The Canadian Fact Book on Income Security Programs


70 pages
Contains Bibliography
ISBN 0-88810-400-6
DDC 362.5'82'0971




Reviewed by Jeffrey Moon

Jeff Moon is Head of the Maps, Data, & Government Information Centre (MADGIC), at Queen's University


This book attempts to dispel some of the confusion surrounding
Canada’s social programs. It provides a succinct overview of major
federal and provincial income security programs in chapters dealing with
retirement; families with children; labor markets; welfare/income
security; health care; and social services.

A brief summary of current expenditures (per person and total) and the
number of recipients is provided at the start of each section. This is
followed by a clear description of the program and sources for further

The realm of income security programs, like other government-mediated
programs, is subject to change. Published in 1992, this book contains at
least two sections that are already dated: the refundable child tax
credit has been replaced, and the rules governing RRSPs have been

Only two tables have been provided; one shows direct spending on social
programs, the other tax-delivered spending (i.e., deductions,
nonrefundable and refundable credits). Perhaps other tables, such as a
summary of program characteristics, would have proven useful.

This book sticks to its “factual overview” mandate, providing no
commentary on the state of a given program, its effectiveness, or our
ability to pay for it. It begs a companion volume, one that critically
evaluates each program and suggests alternative solutions (sure to make
MPs’ top–10 lists of books to read).

This book explains in straightforward terms the intricacies of the
Canadian income security system.
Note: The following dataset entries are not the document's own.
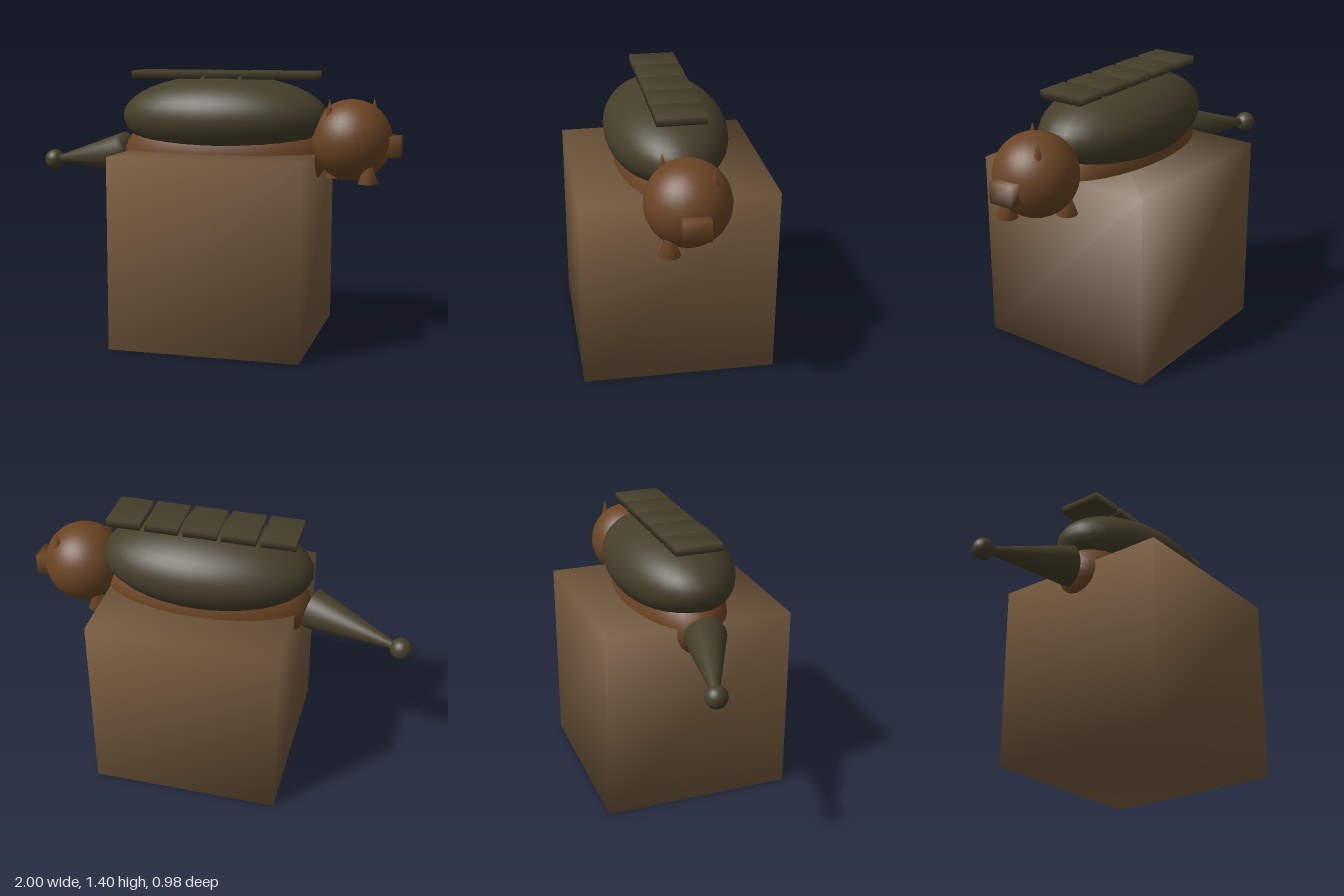
import * as THREE from 'three';
import { mergeVertices } from 'three/addons/utils/BufferGeometryUtils.js';

const mat = (name, color) => {
  const m = new THREE.MeshStandardMaterial({ color });
  m.name = name;
  return m;
};

// Share corner vertices so the shading runs smoothly over the edges
function soften(geometry) {
  geometry.deleteAttribute('normal');
  geometry.deleteAttribute('uv');
  const merged = mergeVertices(geometry, 1e-4);
  merged.computeVertexNormals();
  return merged;
}

export function createModel() {
  const model = new THREE.Group();
  model.name = 'armouredCreature';
  const skin = mat('russet brown', 0x6b4424);
  const armour = mat('dark olive', 0x453e2a);
  const block = mat('earth brown', 0x755a3e);

  function add(name, geometry, material, x, y, z) {
    const mesh = new THREE.Mesh(geometry, material);
    mesh.name = name;
    mesh.position.set(x, y, z);
    model.add(mesh);
    return mesh;
  }
  const ball = (r) => new THREE.SphereGeometry(r, 32, 24);
  const box = (w, h, d) => soften(new THREE.BoxGeometry(w, h, d));
  const cone = (top, bottom, h) => soften(new THREE.CylinderGeometry(top, bottom, h, 24));

  // Large block under the body
  add('baseBlock', box(0.98, 0.985, 0.98), block, 0.09, 0.4925, 0);

  // Body and domed shell
  add('body', ball(1), skin, 0.08, 0.96, 0).scale.set(0.545, 0.27, 0.26);
  add('shell', ball(1), armour, 0.08, 1.16, 0).scale.set(0.55, 0.22, 0.31);

  // Row of back plates
  for (let i = 0; i < 5; i++) {
    add('backPlate', box(0.172, 0.04, 0.24), armour, 0.088 + (i - 2) * 0.197, 1.38, -0.004);
  }

  // Head with snout
  add('head', ball(0.207), skin, 0.75, 1.055, 0);
  add('snout', box(0.12, 0.105, 0.13), skin, 0.94, 1.028, 0);

  // Ears and feet sit on opposite diagonals
  for (const s of [-1, 1]) {
    add('ear', cone(0, 0.025, 0.1), skin, 0.75 + s * 0.1, 1.215, -s * 0.103);
    add('foot', cone(0, 0.052, 0.15), skin, 0.752 + s * 0.098, 0.92, s * 0.102);
  }

  // Tapered tail ending in a ball
  const root = new THREE.Vector3(-0.47, 0.96, 0);
  const tip = new THREE.Vector3(-0.945, 0.89, -0.135);
  const axis = tip.clone().sub(root);
  const mid = root.clone().add(tip).multiplyScalar(0.5);
  const tail = add('tail', cone(0.012, 0.107, axis.length()), armour, mid.x, mid.y, mid.z);
  tail.quaternion.setFromUnitVectors(new THREE.Vector3(0, 1, 0), axis.normalize());
  add('tailBall', ball(0.055), armour, tip.x, tip.y, tip.z);

  return model;
}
Dated information aside, it provides a
concise yet comprehensive overview of this key social issue.


Hess, Melanie., “The Canadian Fact Book on Income Security Programs,” Canadian Book Review Annual Online, accessed June 14, 2024,